# Records supplied
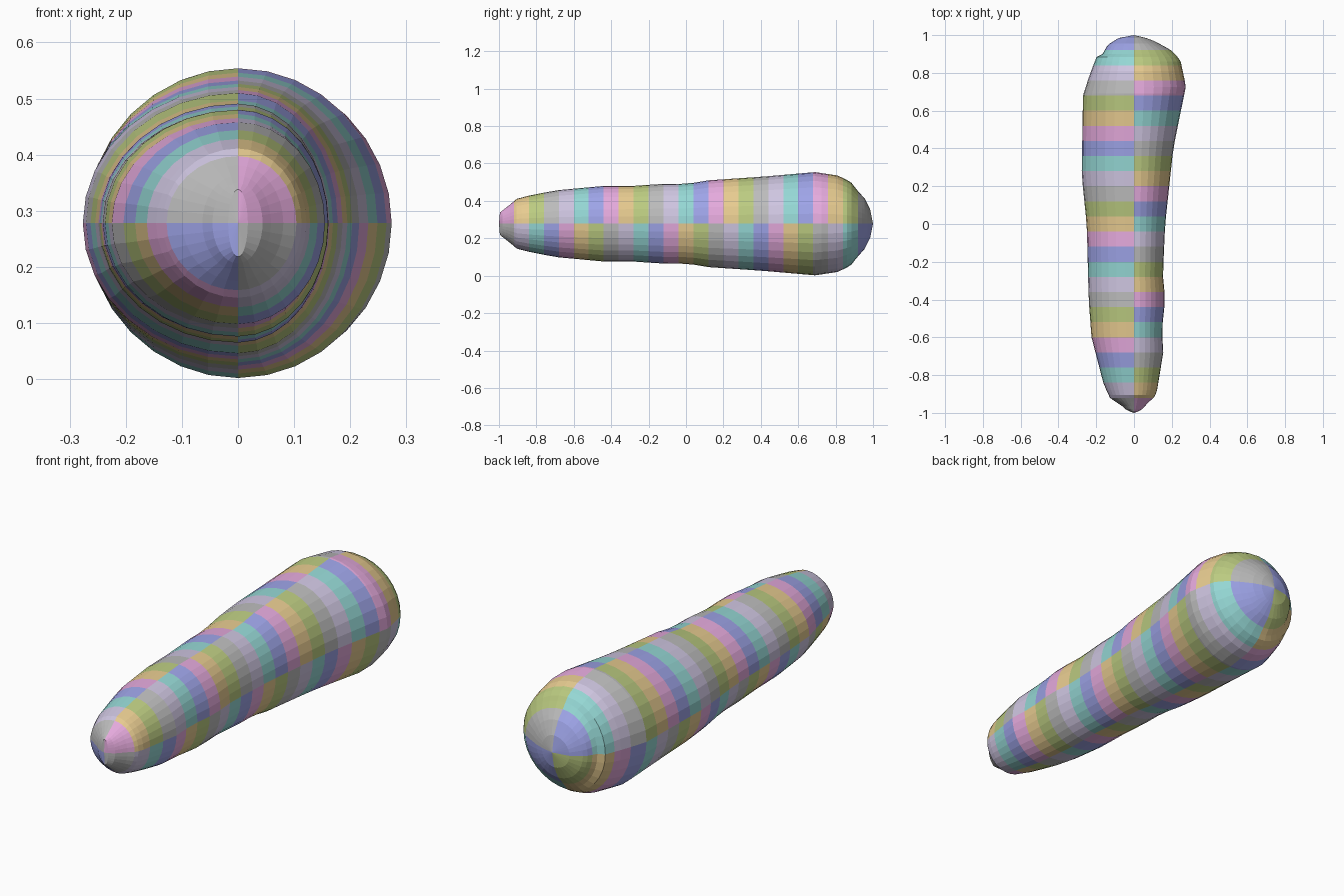
import bpy, bmesh, math

if "Cube" in bpy.data.objects:
    bpy.data.objects.remove(bpy.data.objects["Cube"])

BAND = 0.08          # width of one coloured band along y
QUARTER = 8          # faces per quarter ring
ZC = 0.278           # height of the long axis

# Radius profiles along y: half-height, left half-width, right half-width
HEIGHT = [(-1, 0), (-0.995, 0.06), (-0.963, 0.085), (-0.925, 0.115), (-0.905, 0.133),
          (-0.84, 0.15), (-0.7, 0.178), (-0.44, 0.202), (-0.285, 0.202), (-0.125, 0.213),
          (0, 0.212), (0.12, 0.232), (0.415, 0.252), (0.69, 0.276), (0.81, 0.258),
          (0.88, 0.225), (0.91, 0.185), (0.955, 0.135), (0.985, 0.075), (1, 0)]
LEFT = [(-1, 0), (-0.99, 0.035), (-0.957, 0.07), (-0.925, 0.125), (-0.85, 0.16),
        (-0.6, 0.225), (-0.4, 0.24), (0, 0.25), (0.06, 0.257), (0.26, 0.277),
        (0.68, 0.27), (0.79, 0.235), (0.885, 0.198), (0.9, 0.167), (0.95, 0.138),
        (0.985, 0.08), (1, 0)]
RIGHT = [(-1, 0), (-0.99, 0.035), (-0.945, 0.075), (-0.915, 0.11), (-0.88, 0.122),
         (-0.68, 0.155), (-0.56, 0.148), (-0.4, 0.165), (-0.27, 0.153), (0, 0.165),
         (0.4, 0.208), (0.73, 0.275), (0.87, 0.245), (0.925, 0.19), (0.98, 0.085), (1, 0)]


def sample(profile, y):
    for (y0, r0), (y1, r1) in zip(profile, profile[1:]):
        if y <= y1:
            return r0 + (r1 - r0) * (y - y0) / (y1 - y0)
    return 0.0


# Ring positions: every band edge, finer at both rounded ends
stations = [-1 + BAND * i for i in range(1, 25)]
stations += [-0.995, -0.98, -0.963, -0.94, -0.905, -0.88,
             0.69, 0.725, 0.81, 0.86, 0.885, 0.9, 0.94, 0.955, 0.97, 0.985, 0.995]
stations = sorted({round(y, 3) for y in stations})

bm = bmesh.new()
SIDES = QUARTER * 4
rings = []
for y in stations:
    h, l, r = (sample(p, y) for p in (HEIGHT, LEFT, RIGHT))
    ring = []
    for i in range(SIDES):
        a = math.tau * i / SIDES
        c = math.cos(a)
        ring.append(bm.verts.new((c * (r if c > 0 else l), y, ZC + h * math.sin(a))))
    rings.append(ring)

# Colour cycle start for each quarter, by side index
OFFSET = [0, 3, 6, 3]


def paint(face, y, i):
    band = min(24, max(0, int((y + 1) / BAND)))
    face.material_index = (band + OFFSET[i // QUARTER]) % 7


# Skin between rings
for n in range(len(rings) - 1):
    a, b = rings[n], rings[n + 1]
    for i in range(SIDES):
        j = (i + 1) % SIDES
        paint(bm.faces.new((a[i], a[j], b[j], b[i])), (stations[n] + stations[n + 1]) / 2, i)

# End caps
for y, ring in ((-1, rings[0]), (1, rings[-1])):
    tip = bm.verts.new((0, y, ZC))
    for i in range(SIDES):
        paint(bm.faces.new((tip, ring[i], ring[(i + 1) % SIDES])), y, i)

bmesh.ops.recalc_face_normals(bm, faces=bm.faces)
mesh = bpy.data.meshes.new("tapered_body")
bm.to_mesh(mesh)
bm.free()
body = bpy.data.objects.new("tapered_body", mesh)
bpy.context.collection.objects.link(body)

# Band colours
for name, rgb in (("pink", (0.78, 0.4, 0.72)), ("sand", (0.8, 0.6, 0.28)),
                  ("green", (0.5, 0.6, 0.22)), ("grey", (0.5, 0.5, 0.5)),
                  ("lilac", (0.62, 0.56, 0.75)), ("teal", (0.3, 0.68, 0.66)),
                  ("blue", (0.34, 0.37, 0.8))):
    mat = bpy.data.materials.new(name)
    mat.diffuse_color = (*rgb, 1)
    mat.use_nodes = True
    mat.node_tree.nodes["Principled BSDF"].inputs["Base Color"].default_value = mat.diffuse_color
    mesh.materials.append(mat)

# Task requirements
Starting at the line that contains "a, b = rings[n], rings[n + 1]", output every remaining line of the data exactly, and stop after the last one.

# Completed exercise
    a, b = rings[n], rings[n + 1]
    for i in range(SIDES):
        j = (i + 1) % SIDES
        paint(bm.faces.new((a[i], a[j], b[j], b[i])), (stations[n] + stations[n + 1]) / 2, i)

# End caps
for y, ring in ((-1, rings[0]), (1, rings[-1])):
    tip = bm.verts.new((0, y, ZC))
    for i in range(SIDES):
        paint(bm.faces.new((tip, ring[i], ring[(i + 1) % SIDES])), y, i)

bmesh.ops.recalc_face_normals(bm, faces=bm.faces)
mesh = bpy.data.meshes.new("tapered_body")
bm.to_mesh(mesh)
bm.free()
body = bpy.data.objects.new("tapered_body", mesh)
bpy.context.collection.objects.link(body)

# Band colours
for name, rgb in (("pink", (0.78, 0.4, 0.72)), ("sand", (0.8, 0.6, 0.28)),
                  ("green", (0.5, 0.6, 0.22)), ("grey", (0.5, 0.5, 0.5)),
                  ("lilac", (0.62, 0.56, 0.75)), ("teal", (0.3, 0.68, 0.66)),
                  ("blue", (0.34, 0.37, 0.8))):
    mat = bpy.data.materials.new(name)
    mat.diffuse_color = (*rgb, 1)
    mat.use_nodes = True
    mat.node_tree.nodes["Principled BSDF"].inputs["Base Color"].default_value = mat.diffuse_color
    mesh.materials.append(mat)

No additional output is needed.